'''
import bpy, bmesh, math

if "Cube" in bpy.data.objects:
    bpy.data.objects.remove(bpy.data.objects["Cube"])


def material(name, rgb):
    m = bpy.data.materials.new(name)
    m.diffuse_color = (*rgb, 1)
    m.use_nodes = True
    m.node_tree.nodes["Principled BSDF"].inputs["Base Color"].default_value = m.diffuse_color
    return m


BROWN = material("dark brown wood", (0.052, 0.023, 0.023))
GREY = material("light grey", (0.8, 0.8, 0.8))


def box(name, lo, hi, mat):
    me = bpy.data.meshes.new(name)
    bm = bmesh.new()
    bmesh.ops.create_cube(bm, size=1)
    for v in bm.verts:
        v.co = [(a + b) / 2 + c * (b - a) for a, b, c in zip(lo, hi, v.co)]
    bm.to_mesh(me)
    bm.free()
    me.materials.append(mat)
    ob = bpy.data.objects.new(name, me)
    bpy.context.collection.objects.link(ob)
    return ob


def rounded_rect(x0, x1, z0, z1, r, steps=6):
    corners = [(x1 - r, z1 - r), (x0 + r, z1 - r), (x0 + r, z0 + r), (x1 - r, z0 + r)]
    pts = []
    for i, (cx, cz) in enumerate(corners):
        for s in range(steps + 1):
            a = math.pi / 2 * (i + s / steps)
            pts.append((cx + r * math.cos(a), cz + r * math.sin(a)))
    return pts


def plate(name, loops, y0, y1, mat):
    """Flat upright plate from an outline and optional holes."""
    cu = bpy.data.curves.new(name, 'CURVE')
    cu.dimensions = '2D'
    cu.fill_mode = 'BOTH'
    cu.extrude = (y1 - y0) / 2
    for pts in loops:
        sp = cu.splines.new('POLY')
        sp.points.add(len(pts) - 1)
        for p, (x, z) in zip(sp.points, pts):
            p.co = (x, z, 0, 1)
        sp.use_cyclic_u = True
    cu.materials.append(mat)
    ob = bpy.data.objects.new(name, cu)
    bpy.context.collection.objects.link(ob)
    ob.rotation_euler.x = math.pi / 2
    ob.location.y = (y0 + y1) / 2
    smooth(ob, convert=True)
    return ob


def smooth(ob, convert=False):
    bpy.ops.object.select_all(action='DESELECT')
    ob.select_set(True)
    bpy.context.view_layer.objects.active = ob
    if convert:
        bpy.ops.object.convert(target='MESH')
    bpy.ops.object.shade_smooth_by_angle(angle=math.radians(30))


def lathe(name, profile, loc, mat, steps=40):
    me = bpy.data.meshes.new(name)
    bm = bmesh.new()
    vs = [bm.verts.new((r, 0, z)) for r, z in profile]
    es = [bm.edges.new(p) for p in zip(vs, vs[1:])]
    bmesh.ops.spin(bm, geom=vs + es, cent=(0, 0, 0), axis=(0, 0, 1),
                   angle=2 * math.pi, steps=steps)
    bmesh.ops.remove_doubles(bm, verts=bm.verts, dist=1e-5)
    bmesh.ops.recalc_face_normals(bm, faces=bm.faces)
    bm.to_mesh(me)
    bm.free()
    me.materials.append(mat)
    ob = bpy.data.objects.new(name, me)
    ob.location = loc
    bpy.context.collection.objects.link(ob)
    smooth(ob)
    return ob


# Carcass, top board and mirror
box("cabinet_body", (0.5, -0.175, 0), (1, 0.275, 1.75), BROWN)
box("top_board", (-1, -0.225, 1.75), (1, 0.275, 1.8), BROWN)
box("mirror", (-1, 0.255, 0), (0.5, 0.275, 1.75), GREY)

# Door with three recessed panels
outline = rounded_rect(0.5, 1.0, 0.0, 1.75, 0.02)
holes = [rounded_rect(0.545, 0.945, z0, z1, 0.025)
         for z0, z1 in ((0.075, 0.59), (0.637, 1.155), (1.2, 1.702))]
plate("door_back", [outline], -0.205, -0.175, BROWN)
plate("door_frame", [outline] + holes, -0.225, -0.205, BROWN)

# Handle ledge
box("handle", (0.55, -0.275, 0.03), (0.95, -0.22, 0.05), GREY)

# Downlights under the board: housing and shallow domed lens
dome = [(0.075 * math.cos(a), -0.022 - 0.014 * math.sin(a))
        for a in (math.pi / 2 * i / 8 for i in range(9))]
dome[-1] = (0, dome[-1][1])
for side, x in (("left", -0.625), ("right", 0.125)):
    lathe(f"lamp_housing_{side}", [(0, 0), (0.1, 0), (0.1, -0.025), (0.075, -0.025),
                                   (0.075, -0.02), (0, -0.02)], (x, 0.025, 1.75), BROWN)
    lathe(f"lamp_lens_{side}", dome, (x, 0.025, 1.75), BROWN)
'''
YOUR GOAL: Your reply must be one number, namely the count of lines above that hold the string "mirror".

REPLY: 2